You remember the story of Dr. Jekyll and Mr. Hyde? Well, that’s sort of the story of Prime95, too. This mild-mannered mathematics software lets users participate in GIMPS, the Great Internet Mersenne Prime Search. This online project uses the distributed power of many networked PCs (like yours) to search for immense Mersenne prime numbers. Prime95 lets users donate processing power to the nonprofit research project. In the hot hands of overclockers, though, Prime95 becomes an instrument of torture, running stress tests that pinpoint weak links in your system. How you use Prime95 determines its behavior.

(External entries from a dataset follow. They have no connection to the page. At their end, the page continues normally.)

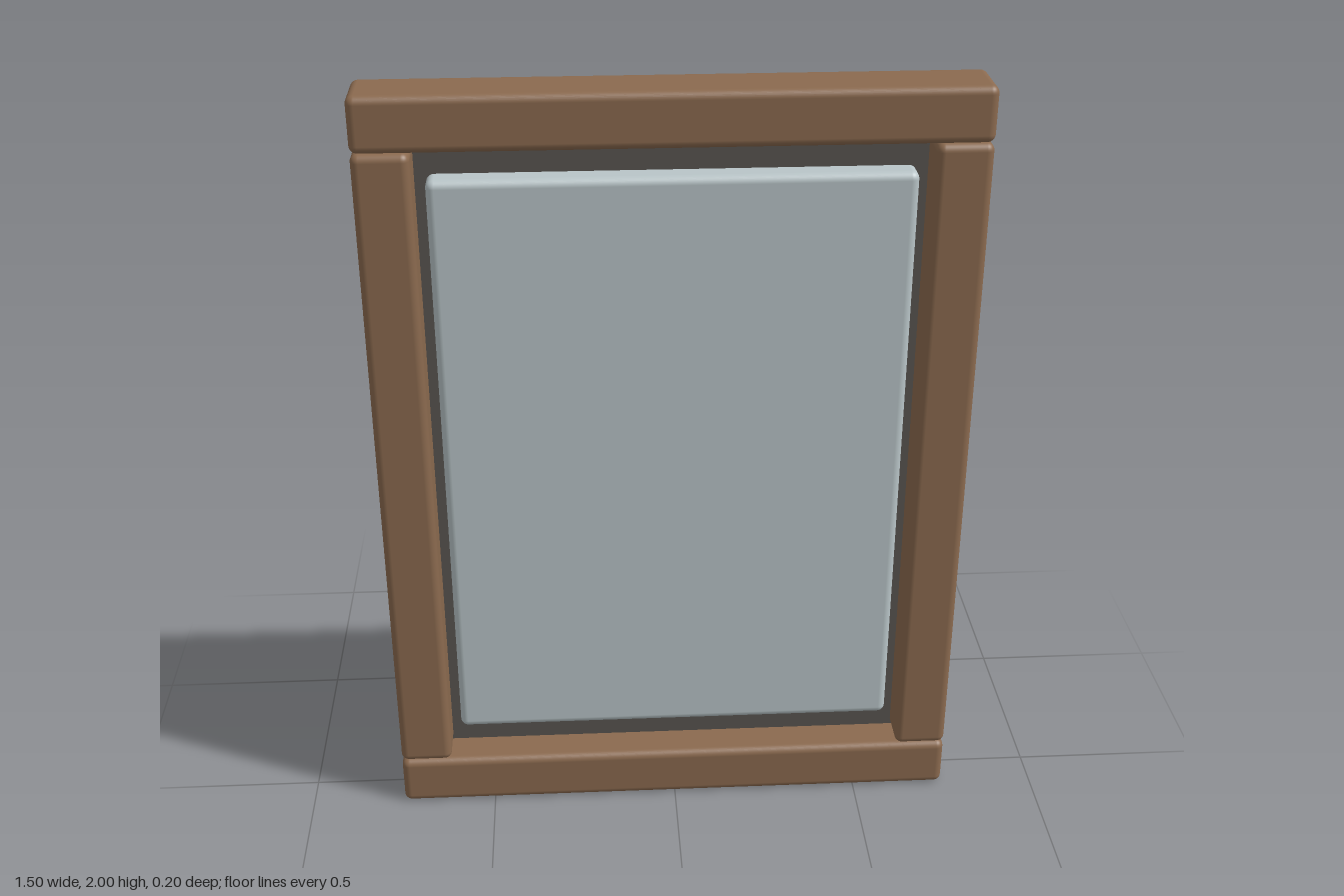
import * as THREE from 'three';
import { RoundedBoxGeometry } from 'three/addons/geometries/RoundedBoxGeometry.js';

export function createModel() {
  const group = new THREE.Group();
  group.name = 'framedMirror';

  const makeMaterial = (name, color) => {
    const material = new THREE.MeshStandardMaterial({ color });
    material.name = name;
    return material;
  };
  const wood = makeMaterial('brownWood', 0x8b6a4f);
  const board = makeMaterial('darkBacking', 0x595550);
  const glass = makeMaterial('paleGlass', 0xb9c5c8);

  // Softly rounded box given by its extents on each axis
  const addBlock = (name, material, [x0, x1], [y0, y1], [z0, z1], radius = 0.02) => {
    const geometry = new RoundedBoxGeometry(x1 - x0, y1 - y0, z1 - z0, 4, radius);
    const mesh = new THREE.Mesh(geometry, material);
    mesh.position.set((x0 + x1) / 2, (y0 + y1) / 2, (z0 + z1) / 2);
    mesh.name = name;
    group.add(mesh);
  };

  // Wooden frame: full-width rails with the stiles set between them
  const depth = [-0.06, 0.1];
  addBlock('topRail', wood, [-0.75, 0.75], [1.863, 2], depth);
  addBlock('bottomRail', wood, [-0.75, 0.75], [0, 0.137], depth);
  addBlock('leftStile', wood, [0.613, 0.75], [0.137, 1.863], depth);
  addBlock('rightStile', wood, [-0.75, -0.613], [0.137, 1.863], depth);

  // Backing board, standing proud behind the frame
  addBlock('backingBoard', board, [-0.673, 0.673], [0.077, 1.923], [-0.1, 0]);

  // Glass pane, recessed inside the frame
  addBlock('glassPane', glass, [-0.585, 0.585], [0.217, 1.783], [-0.02, 0.06]);

  return group;
}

Prime95’s setup wizard offers two distinct choices: Join GIMPS, or Just Stress Testing. We started with Just Stress Testing. A pop-up wizard labeled Run a Torture Test appeared. Tools like Prime95 stress your PC by running calculations at maximum power. The test gives several options, including tests that include very little or lots of RAM, or a blend of the two, and the results give a clear picture of your PC’s performance, including processor speed and other data critical to overclocking.

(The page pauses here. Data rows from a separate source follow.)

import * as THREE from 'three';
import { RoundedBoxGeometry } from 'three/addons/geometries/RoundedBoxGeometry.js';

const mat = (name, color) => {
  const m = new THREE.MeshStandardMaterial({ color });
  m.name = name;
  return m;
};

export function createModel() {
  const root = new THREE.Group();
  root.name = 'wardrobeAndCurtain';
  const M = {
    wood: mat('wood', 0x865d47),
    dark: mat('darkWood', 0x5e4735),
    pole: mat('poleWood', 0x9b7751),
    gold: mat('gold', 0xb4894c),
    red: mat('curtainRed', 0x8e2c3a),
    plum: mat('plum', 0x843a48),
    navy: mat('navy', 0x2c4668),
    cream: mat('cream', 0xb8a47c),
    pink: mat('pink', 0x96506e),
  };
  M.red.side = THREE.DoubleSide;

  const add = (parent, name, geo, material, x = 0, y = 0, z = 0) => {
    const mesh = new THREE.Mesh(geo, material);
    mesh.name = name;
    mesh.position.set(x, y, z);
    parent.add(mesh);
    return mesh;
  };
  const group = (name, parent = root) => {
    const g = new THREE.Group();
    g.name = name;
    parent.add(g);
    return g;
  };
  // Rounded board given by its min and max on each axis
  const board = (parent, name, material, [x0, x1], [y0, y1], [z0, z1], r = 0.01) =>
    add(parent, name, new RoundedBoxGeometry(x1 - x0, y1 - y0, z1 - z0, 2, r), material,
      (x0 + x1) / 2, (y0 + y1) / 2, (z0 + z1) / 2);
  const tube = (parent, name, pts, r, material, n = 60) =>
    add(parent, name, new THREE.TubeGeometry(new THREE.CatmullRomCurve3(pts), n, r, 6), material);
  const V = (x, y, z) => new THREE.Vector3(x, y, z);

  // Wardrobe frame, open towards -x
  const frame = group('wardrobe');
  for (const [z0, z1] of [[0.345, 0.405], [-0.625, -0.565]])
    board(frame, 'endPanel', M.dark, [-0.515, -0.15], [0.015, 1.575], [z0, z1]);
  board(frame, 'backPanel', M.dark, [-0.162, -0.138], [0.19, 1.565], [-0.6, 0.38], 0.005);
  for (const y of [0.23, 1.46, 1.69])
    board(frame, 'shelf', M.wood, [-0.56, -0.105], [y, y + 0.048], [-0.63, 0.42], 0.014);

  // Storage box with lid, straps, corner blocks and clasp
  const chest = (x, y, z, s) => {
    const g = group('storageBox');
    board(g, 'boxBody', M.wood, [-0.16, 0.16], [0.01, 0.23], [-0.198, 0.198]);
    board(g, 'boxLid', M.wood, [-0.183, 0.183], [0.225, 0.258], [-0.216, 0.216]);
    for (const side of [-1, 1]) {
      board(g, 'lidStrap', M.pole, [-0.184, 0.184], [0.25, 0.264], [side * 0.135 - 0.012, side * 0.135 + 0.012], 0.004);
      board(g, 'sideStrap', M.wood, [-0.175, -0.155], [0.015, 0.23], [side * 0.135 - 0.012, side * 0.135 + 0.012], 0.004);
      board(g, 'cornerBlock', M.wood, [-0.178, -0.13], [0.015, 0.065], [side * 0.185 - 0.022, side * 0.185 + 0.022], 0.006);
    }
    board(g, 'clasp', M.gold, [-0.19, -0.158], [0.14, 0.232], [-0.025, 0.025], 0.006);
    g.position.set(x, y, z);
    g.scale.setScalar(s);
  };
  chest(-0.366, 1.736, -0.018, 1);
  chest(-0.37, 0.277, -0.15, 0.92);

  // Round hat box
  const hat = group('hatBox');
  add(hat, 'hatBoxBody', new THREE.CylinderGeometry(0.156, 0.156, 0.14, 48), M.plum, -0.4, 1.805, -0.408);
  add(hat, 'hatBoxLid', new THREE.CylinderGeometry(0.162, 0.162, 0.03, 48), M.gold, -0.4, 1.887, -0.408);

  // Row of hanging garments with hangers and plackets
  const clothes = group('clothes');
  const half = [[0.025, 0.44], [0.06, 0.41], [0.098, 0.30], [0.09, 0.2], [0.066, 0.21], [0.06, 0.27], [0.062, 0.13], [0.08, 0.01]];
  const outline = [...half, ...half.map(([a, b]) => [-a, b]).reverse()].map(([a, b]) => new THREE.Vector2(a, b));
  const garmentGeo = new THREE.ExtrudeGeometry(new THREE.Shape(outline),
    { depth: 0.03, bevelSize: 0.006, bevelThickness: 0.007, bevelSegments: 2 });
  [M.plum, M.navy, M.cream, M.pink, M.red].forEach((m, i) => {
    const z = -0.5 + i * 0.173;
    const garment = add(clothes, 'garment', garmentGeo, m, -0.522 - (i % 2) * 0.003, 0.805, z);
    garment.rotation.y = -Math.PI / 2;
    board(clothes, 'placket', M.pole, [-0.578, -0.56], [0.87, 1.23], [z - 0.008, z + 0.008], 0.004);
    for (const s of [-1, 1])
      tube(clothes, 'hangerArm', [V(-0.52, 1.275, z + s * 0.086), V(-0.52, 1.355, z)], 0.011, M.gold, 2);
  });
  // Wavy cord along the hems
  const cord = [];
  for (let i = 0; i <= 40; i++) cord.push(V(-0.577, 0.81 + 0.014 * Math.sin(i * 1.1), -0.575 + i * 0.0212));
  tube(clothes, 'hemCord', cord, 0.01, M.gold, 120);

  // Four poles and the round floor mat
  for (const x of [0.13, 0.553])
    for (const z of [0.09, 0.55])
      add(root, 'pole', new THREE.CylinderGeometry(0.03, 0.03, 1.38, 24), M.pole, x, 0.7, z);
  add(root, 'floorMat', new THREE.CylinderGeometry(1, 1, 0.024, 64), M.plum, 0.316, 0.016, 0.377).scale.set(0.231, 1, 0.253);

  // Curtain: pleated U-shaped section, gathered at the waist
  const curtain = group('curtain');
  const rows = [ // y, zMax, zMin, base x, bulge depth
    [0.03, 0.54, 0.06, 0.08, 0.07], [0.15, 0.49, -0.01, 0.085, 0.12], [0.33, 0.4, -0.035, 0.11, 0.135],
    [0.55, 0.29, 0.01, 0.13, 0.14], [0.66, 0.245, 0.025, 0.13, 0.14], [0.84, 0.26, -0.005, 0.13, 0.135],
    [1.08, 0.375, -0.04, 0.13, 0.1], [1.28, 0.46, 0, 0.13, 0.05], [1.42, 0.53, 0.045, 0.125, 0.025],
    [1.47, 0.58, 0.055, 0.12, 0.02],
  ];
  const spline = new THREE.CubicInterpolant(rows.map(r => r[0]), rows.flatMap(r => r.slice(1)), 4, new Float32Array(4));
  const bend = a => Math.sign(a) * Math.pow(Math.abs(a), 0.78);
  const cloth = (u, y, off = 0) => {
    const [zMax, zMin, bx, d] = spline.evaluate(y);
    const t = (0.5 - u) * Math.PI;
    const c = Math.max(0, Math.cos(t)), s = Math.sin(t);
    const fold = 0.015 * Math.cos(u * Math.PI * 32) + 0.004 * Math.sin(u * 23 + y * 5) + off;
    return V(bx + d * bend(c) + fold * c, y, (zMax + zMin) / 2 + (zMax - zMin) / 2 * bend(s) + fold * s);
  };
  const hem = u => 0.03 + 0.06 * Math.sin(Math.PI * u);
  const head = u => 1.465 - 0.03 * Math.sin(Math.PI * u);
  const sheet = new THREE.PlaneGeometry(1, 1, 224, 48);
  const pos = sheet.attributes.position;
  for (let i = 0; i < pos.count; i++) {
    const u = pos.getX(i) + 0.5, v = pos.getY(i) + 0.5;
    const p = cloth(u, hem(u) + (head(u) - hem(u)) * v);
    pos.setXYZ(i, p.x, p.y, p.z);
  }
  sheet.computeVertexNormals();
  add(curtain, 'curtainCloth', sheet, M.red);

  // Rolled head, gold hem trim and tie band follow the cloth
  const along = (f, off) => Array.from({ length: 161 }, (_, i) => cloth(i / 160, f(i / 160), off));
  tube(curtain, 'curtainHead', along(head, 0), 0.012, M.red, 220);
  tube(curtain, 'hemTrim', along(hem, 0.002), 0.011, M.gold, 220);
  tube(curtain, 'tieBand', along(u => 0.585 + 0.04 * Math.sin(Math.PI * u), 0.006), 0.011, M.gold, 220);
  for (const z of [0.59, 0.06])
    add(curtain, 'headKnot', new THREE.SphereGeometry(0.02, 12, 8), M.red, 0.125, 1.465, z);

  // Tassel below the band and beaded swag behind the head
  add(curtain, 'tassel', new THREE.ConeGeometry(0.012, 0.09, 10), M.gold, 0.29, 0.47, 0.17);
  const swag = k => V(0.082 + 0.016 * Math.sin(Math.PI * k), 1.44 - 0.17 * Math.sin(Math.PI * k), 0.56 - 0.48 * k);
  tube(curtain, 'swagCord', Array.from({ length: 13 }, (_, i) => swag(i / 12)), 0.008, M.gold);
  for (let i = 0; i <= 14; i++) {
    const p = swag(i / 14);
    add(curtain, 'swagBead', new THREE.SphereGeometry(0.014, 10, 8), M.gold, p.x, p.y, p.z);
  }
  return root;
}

We could specify the number of test threads to run as well as configure a Custom test. In the Advanced menu you can specify tests by exponent, time, and other factors; the Options menu accesses not only the Torture Test features but also a Benchmarking tool, CPU options such as when and how long the tests will run, and Preferences, including the option to play a sound if it finds a new Mersenne prime (the project has uncovered 13 since 1996). Like the GIMPS tool, some of the advanced features require a free PrimeNet account.
We ran a variety of benchmarking and stress tests on our system. Tests can be very brief or run continuously for true torture testing. Prime95 displays results in a split log view that can be customized in a variety of ways as well as copied, saved, and edited. Those interested in GIMPS should visit the project’s site for more information. Whether you’re the friendly, collaborative researcher or the (let’s be frank) mad-scientist type, this top-quality software instrument has something to offer.

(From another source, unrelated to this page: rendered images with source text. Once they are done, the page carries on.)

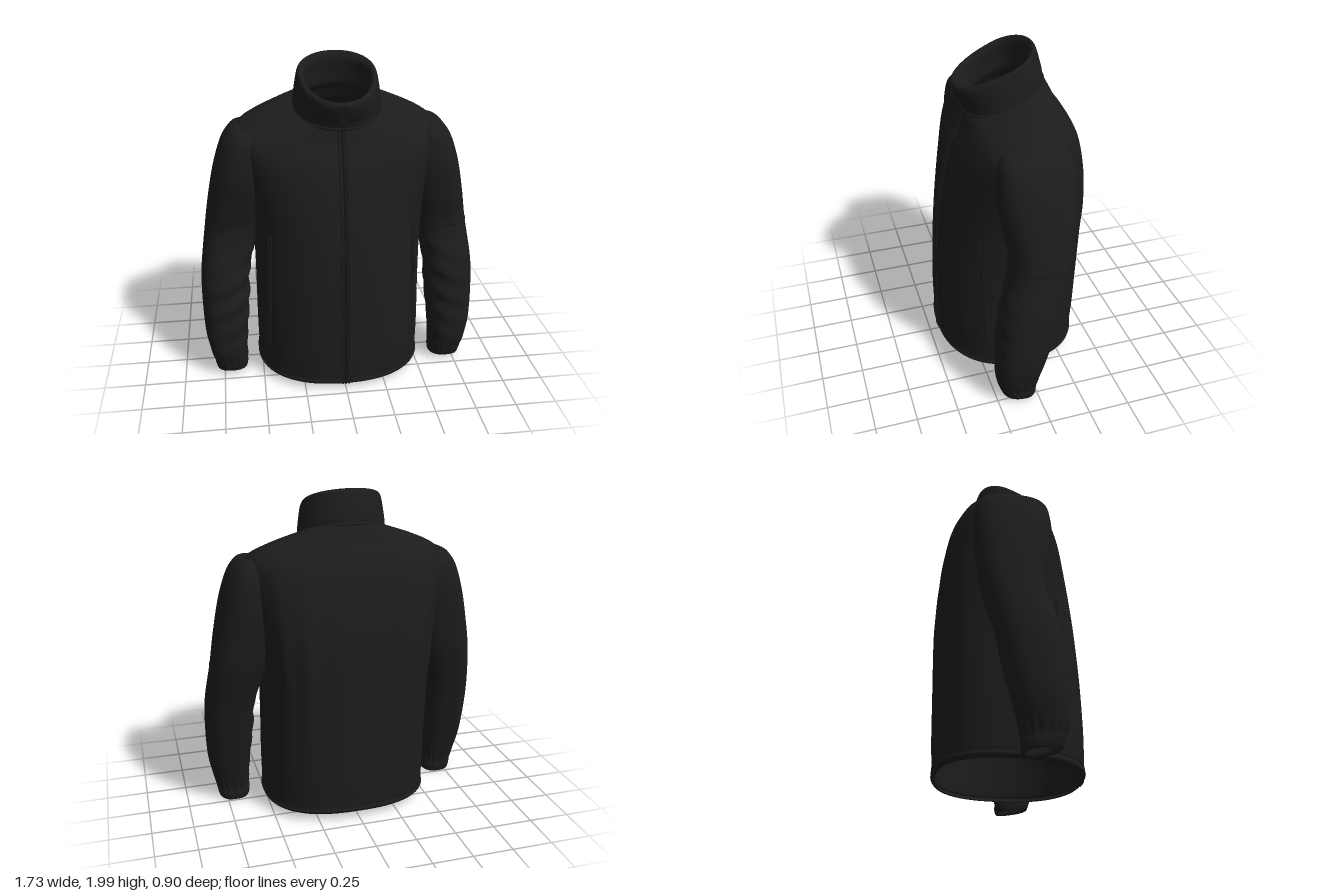
import * as THREE from 'three';

const fabric = new THREE.MeshStandardMaterial({ color: 0x1c1c1c, side: THREE.DoubleSide });
fabric.name = 'black fleece';
const trim = new THREE.MeshStandardMaterial({ color: 0x151515 });
trim.name = 'dark trim';

// Ring: [y, centre x, centre z, half width, front depth, back depth, forward tilt, front squareness, back squareness]
function ringAt(rings, t) {
  const last = rings.length - 1;
  const i = Math.min(Math.floor(t), last - 1), f = t - i;
  const [a, b, c, d] = [-1, 0, 1, 2].map(k => rings[Math.min(Math.max(i + k, 0), last)]);
  return b.map((_, k) => b[k] + 0.5 * f * (c[k] - a[k] + f * (2 * a[k] - 5 * b[k] + 4 * c[k] - d[k]
    + f * (3 * (b[k] - c[k]) + d[k] - a[k]))));
}

// Point on a lofted surface; fold() returns an outward displacement
function surfacePoint(rings, t, angle, fold) {
  const [y, cx, cz, rx, zf, zb, tilt, nf, nb] = ringAt(rings, t);
  const c = Math.cos(angle), s = Math.sin(angle), n = s > 0 ? nf : nb;
  const dx = rx * Math.sign(c) * Math.abs(c) ** (2 / n);
  const dz = (s > 0 ? zf : zb) * Math.sign(s) * Math.abs(s) ** (2 / n);
  const push = fold ? fold(y, angle) : 0;
  const z = cz + dz;
  return new THREE.Vector3(cx + dx + push * c, y - tilt * z, z + push * s);
}

// Is a point well inside a loft whose rings rise from index first upward?
function inside(rings, first, { x, y, z }) {
  const height = t => { const r = ringAt(rings, t); return r[0] - r[6] * z; };
  let lo = first, hi = rings.length - 1;
  if (y < height(lo) || y > height(hi)) return false;
  for (let i = 0; i < 14; i++) {
    const mid = (lo + hi) / 2;
    if (height(mid) < y) lo = mid; else hi = mid;
  }
  const [, cx, cz, rx, zf, zb, , nf, nb] = ringAt(rings, lo);
  const n = z > cz ? nf : nb;
  return (Math.abs(x - cx) / rx) ** n + (Math.abs(z - cz) / (z > cz ? zf : zb)) ** n < 0.95;
}

// Skin over the rings; faces wholly within the cut are left out
function loft(name, rings, { fold, cut, steps = 6, around = 112 } = {}) {
  const pos = [], hidden = [], index = [], rows = (rings.length - 1) * steps;
  for (let i = 0; i <= rows; i++) {
    for (let j = 0; j < around; j++) {
      const p = surfacePoint(rings, i / steps, j / around * Math.PI * 2, fold);
      pos.push(p.x, p.y, p.z);
      hidden.push(cut ? cut(p) : false);
    }
  }
  for (let i = 0; i < rows; i++) {
    for (let j = 0; j < around; j++) {
      const a = i * around + j, b = i * around + (j + 1) % around;
      if ([a, b, a + around, b + around].every(k => hidden[k])) continue;
      index.push(a, a + around, b, b, a + around, b + around);
    }
  }
  const g = new THREE.BufferGeometry();
  g.setAttribute('position', new THREE.Float32BufferAttribute(pos, 3));
  g.setIndex(index);
  g.computeVertexNormals();
  const m = new THREE.Mesh(g, fabric);
  m.name = name;
  return m;
}

function cord(name, points, radius, material = trim, closed = false) {
  const curve = new THREE.CatmullRomCurve3(points, closed);
  const m = new THREE.Mesh(new THREE.TubeGeometry(curve, 100, radius, 6, closed), material);
  m.name = name;
  return m;
}

function box(name, w, h, d, x, y, z) {
  const m = new THREE.Mesh(new THREE.BoxGeometry(w, h, d), trim);
  m.name = name;
  m.position.set(x, y, z);
  return m;
}

const range = (n, f) => Array.from({ length: n + 1 }, (_, i) => f(i / n));
const bump = (y, mid, width) => Math.exp(-(((y - mid) / width) ** 2));

// Body outside, hem to neck
const body = [
  [0.045, 0, 0, 0.512, 0.437, 0.422, 0.02, 2.3, 2.5],
  [0.065, 0, 0, 0.525, 0.45, 0.435, 0.02, 2.3, 2.5],
  [0.095, 0, 0, 0.518, 0.443, 0.429, 0.02, 2.3, 2.5],
  [0.3, 0, 0, 0.52, 0.445, 0.438, 0, 2.3, 2.6],
  [0.6, 0, 0, 0.518, 0.437, 0.44, 0, 2.2, 2.8],
  [0.85, 0, 0, 0.52, 0.42, 0.442, 0, 2.15, 3],
  [1.05, 0, 0, 0.527, 0.397, 0.44, 0, 2.2, 3.4],
  [1.25, 0, 0, 0.55, 0.362, 0.425, 0.05, 2.4, 3.5],
  [1.45, 0, 0, 0.59, 0.318, 0.385, 0.12, 2.6, 3.2],
  [1.56, 0, 0, 0.612, 0.275, 0.335, 0.2, 2.6, 2.7],
  [1.625, 0, 0, 0.55, 0.252, 0.285, 0.25, 2.4, 2.4],
  [1.68, 0, 0, 0.42, 0.24, 0.258, 0.31, 2.2, 2.2],
  [1.725, 0, 0, 0.265, 0.225, 0.235, 0.36, 2.1, 2.1],
];
const lining = body.map(([y, x, z, a, b, c, ...rest]) =>
  [y - (y > 1.5 ? 0.01 : 0), x, z, a - 0.014, b - 0.014, c - 0.014, ...rest]).reverse();

// Long soft folds down the back
const bodyFold = (y, a) => {
  const back = Math.max(0, -Math.sin(a));
  return back * bump(y, 0.95, 0.5) * 0.007 * Math.sin(a * 17 + y * 2);
};

const collar = [
  [1.69, 0, 0, 0.235, 0.205, 0.205, 0.36, 2.1],
  [1.74, 0, 0, 0.205, 0.195, 0.17, 0.37, 2.1],
  [1.82, 0, 0, 0.2, 0.225, 0.16, 0.4, 2.1],
  [1.89, 0, 0, 0.195, 0.255, 0.15, 0.43, 2.1],
  [1.92, 0, 0, 0.215, 0.278, 0.17, 0.435, 2.1],
  [1.902, 0, 0, 0.236, 0.295, 0.19, 0.435, 2.1],
  [1.82, 0, 0, 0.252, 0.272, 0.215, 0.4, 2.1],
  [1.76, 0, 0, 0.26, 0.248, 0.23, 0.37, 2.1],
  [1.695, 0, 0, 0.266, 0.232, 0.236, 0.36, 2.1],
].map(r => [...r, 2.1]);

// Sleeve from inside the cuff, round its lip and up to the shoulder: [y, x, z, half width, half depth, tilt]
const sleeveRings = side => [
  [0.16, 0.7, 0.12, 0.085, 0.095, -0.15], [0.03, 0.7, 0.115, 0.08, 0.09, -0.15],
  [0.005, 0.7, 0.11, 0.094, 0.1, -0.15], [0.04, 0.702, 0.112, 0.103, 0.112, -0.15],
  [0.09, 0.706, 0.118, 0.104, 0.116, -0.1], [0.17, 0.714, 0.115, 0.116, 0.132, 0],
  [0.3, 0.722, 0.1, 0.133, 0.15, 0], [0.5, 0.717, 0.07, 0.147, 0.17, 0], [0.7, 0.708, 0.035, 0.151, 0.177, 0],
  [0.95, 0.657, -0.03, 0.168, 0.178, 0], [1.15, 0.615, -0.03, 0.178, 0.205, 0],
  [1.35, 0.583, -0.025, 0.168, 0.228, 0], [1.5, 0.568, -0.025, 0.134, 0.218, 0.02],
  [1.57, 0.56, -0.02, 0.098, 0.19, 0.04], [1.6, 0.56, -0.02, 0.06, 0.14, 0.05],
  [1.61, 0.56, -0.02, 0.001, 0.001, 0.05],
].map(([y, x, z, a, d, tilt]) => [y, x * side, z, a, d, d, tilt, 2.4, 2.6]);

// Elastic gathers at the cuff and creases through the forearm
const sleeveFold = side => (y, a) => {
  const front = Math.max(0, Math.sin(a) * 0.75 - Math.cos(a) * side * 0.6);
  return 0.005 * bump(y, 0.11, 0.05) * Math.sin(18 * a)
    + 0.01 * front * bump(y, 0.55, 0.3) * Math.sin(y * 42 + 3 * Math.cos(a) * side);
};

export function createModel() {
  const jacket = new THREE.Group();
  jacket.name = 'jacket';
  // The body is open at the armholes
  const arm = sleeveRings(1);
  const inArm = p => inside(arm, 3, new THREE.Vector3(Math.abs(p.x), p.y, p.z));
  jacket.add(loft('body', [...lining, ...body], { fold: bodyFold, cut: inArm }), loft('collar', collar));

  // Stitched seams round the hem and collar base
  const loop = (rings, t, fold) => range(47, u => surfacePoint(rings, t, u * Math.PI * 2 * 47 / 48, fold));
  jacket.add(cord('hemSeam', loop(body, 2), 0.003, trim, true));
  jacket.add(cord('collarSeam', loop(collar, 7.6), 0.01, fabric, true));

  // Front zip runs up the body and the collar
  const zipLine = x => [
    ...range(16, u => surfacePoint(body, u * 11, Math.PI / 2)),
    ...range(4, u => surfacePoint(collar, 7.6 - u * 2.6, Math.PI / 2)),
  ].map(p => p.setX(x));
  for (const x of [-0.02, 0.02]) jacket.add(cord('zipPlacket', zipLine(x), 0.007, fabric));
  jacket.add(cord('zipTeeth', zipLine(0), 0.007));
  jacket.add(box('zipSlider', 0.022, 0.04, 0.022, 0, 1.765, 0.29));
  jacket.add(box('zipPull', 0.026, 0.07, 0.009, 0, 1.715, 0.3));

  for (const side of [1, -1]) {
    const label = side > 0 ? 'left' : 'right';
    const rings = sleeveRings(side), fold = sleeveFold(side);
    jacket.add(loft(label + 'Sleeve', rings, { fold, cut: p => inside(body, 0, p), steps: 8, around: 80 }));

    // Pocket zip between two welts
    const pocket = shift => range(14, u => {
      const a = 0.52 + 0.1 * u + shift;
      return surfacePoint(body, 2.8 + u * 2.95, side > 0 ? a : Math.PI - a);
    });
    for (const s of [-0.03, 0.03]) jacket.add(cord(label + 'PocketWelt', pocket(s), 0.005, fabric));
    jacket.add(cord(label + 'PocketZip', pocket(0), 0.004));
    const top = pocket(0)[8];
    jacket.add(box(label + 'PocketPull', 0.018, 0.07, 0.014, top.x + side * 0.004, top.y, top.z + 0.006));

    // Upper arm seam on the left sleeve only
    if (side > 0) jacket.add(cord('armSeam', loop(rings, 9, fold), 0.004, trim, true));
  }
  return jacket;
}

WHAT’S NEW IN VERSION 29.4B7
Prime numbers have long fascinated amateur and professional mathematicians. An integer greater than one is called a prime number if its only divisors are one and itself. The first prime numbers are 2, 3, 5, 7, 11, etc. For example, the number 10 is not prime because it is divisible by 2 and 5. A Mersenne prime is a prime of the form 2P-1. The first Mersenne primes are 3, 7, 31, 127 (corresponding to P = 2, 3, 5, 7). There are only 44 known Mersenne primes.
GIMPS, the Great Internet Mersenne Prime Search, was formed in January 1996 to discover new world-record-size Mersenne primes. GIMPS harnesses the power of thousands of small computers like yours to search for these “needles in a haystack”.